Which word in the sentence is wrong? There is **a** little hope; the country **will** get rid of **its** crises. (A) **a** (B) **will** (C) **its** (D) **No error**
(D) No error
The sentence above is grammatically correct.
In my opinion, the sentence would make the most sense as:
There is a little hope that the country will get rid of its crises.
An alternative interpretation of this sentence could come with switching will to the negative form and removing a:
There is little hope; the country will not get rid of its crises.
These are the only two versions of the sentence that make sense to me.
I vote for will being incorrect. Changing it to a more uncertain word such as may will bring about a consistent message of a bit of hope that the country may get rid of its crises.
I'd like to add my two cents to the discussion.
In working a problem like this, the most important thing is to first understand what the sentence is trying to say. In my reading of it, I think there is an attempt to talk about the presence (or lack) of hope that the country will get rid (or not get rid) of crises that are affecting it.
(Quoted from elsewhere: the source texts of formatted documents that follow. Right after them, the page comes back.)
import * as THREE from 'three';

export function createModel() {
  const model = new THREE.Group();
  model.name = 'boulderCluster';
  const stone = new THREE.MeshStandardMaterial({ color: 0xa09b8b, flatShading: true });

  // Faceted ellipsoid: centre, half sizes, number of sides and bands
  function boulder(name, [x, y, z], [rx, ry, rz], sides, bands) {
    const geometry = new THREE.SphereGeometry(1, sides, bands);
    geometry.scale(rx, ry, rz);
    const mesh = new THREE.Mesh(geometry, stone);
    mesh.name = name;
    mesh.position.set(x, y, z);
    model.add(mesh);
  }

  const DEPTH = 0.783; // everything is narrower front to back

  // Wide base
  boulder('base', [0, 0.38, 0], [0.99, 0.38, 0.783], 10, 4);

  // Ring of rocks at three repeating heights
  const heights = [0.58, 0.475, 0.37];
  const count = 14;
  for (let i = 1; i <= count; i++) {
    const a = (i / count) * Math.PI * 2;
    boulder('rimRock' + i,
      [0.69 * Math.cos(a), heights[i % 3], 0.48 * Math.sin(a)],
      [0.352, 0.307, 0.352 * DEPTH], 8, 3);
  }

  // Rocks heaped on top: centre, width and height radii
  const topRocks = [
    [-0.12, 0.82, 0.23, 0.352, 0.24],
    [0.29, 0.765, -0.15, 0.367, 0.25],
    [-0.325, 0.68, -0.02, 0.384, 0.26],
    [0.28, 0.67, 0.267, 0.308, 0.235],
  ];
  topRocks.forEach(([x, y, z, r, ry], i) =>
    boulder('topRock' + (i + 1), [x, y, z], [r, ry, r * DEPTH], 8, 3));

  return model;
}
The next thing to keep in mind is that we have a semicolon to deal with that is not allowed to be deleted - there are no asterisks around it. So the first part of the sentence is, in my mind, the most important - it sets the tone for the part of the sentence that comes after the semicolon (which is the additional information supporting the part of the sentence before the semicolon).
And lastly, we're asked about the possible presence of one word that is wrong. So we can't change more than one.
Let's look at its first. Is it correct?
Yes, it is. In talking about crises that are associated with or belong to a country, we need to use a possessive form. "Country" is third-person singular, and so the word to use is, indeed, its.
Now we can look at the other two words in tandem: a and will. We need to look at these two together because, as it stands, they help each other project a meaning of a. there being hope, b. the country will get rid of its problems.
Let's play with these words see what happens.
Here's the original:
There is a little hope; the country will get rid of its crises.
I have problems with this one - there is the presence of a little hope but then we're certain the country will get rid of its crises... sounds way too certain at the end for what starts out sounding more hopeful at the beginning.
And now compare that to there being no hope (eliminate a):
There is little hope; the country will get rid of its crises.
Doesn't really work - there's little hope, but then we're certain the country will get rid of its crises?
How about we change will to won't:
There is a little hope; the country won't get rid of its crises.
Also doesn't really work - there's a little hope, but then we're certain the country won't get rid of its crises?
And so I think if I was to change one word in this, it'd be will. I think we need a word that is less certain. Let's try changing will to may:
There is a little hope; the country may get rid of its crises.
And that to me expresses a consistent theme - the presence of a bit of hope and the reason being that the country may be able to be rid of its crises.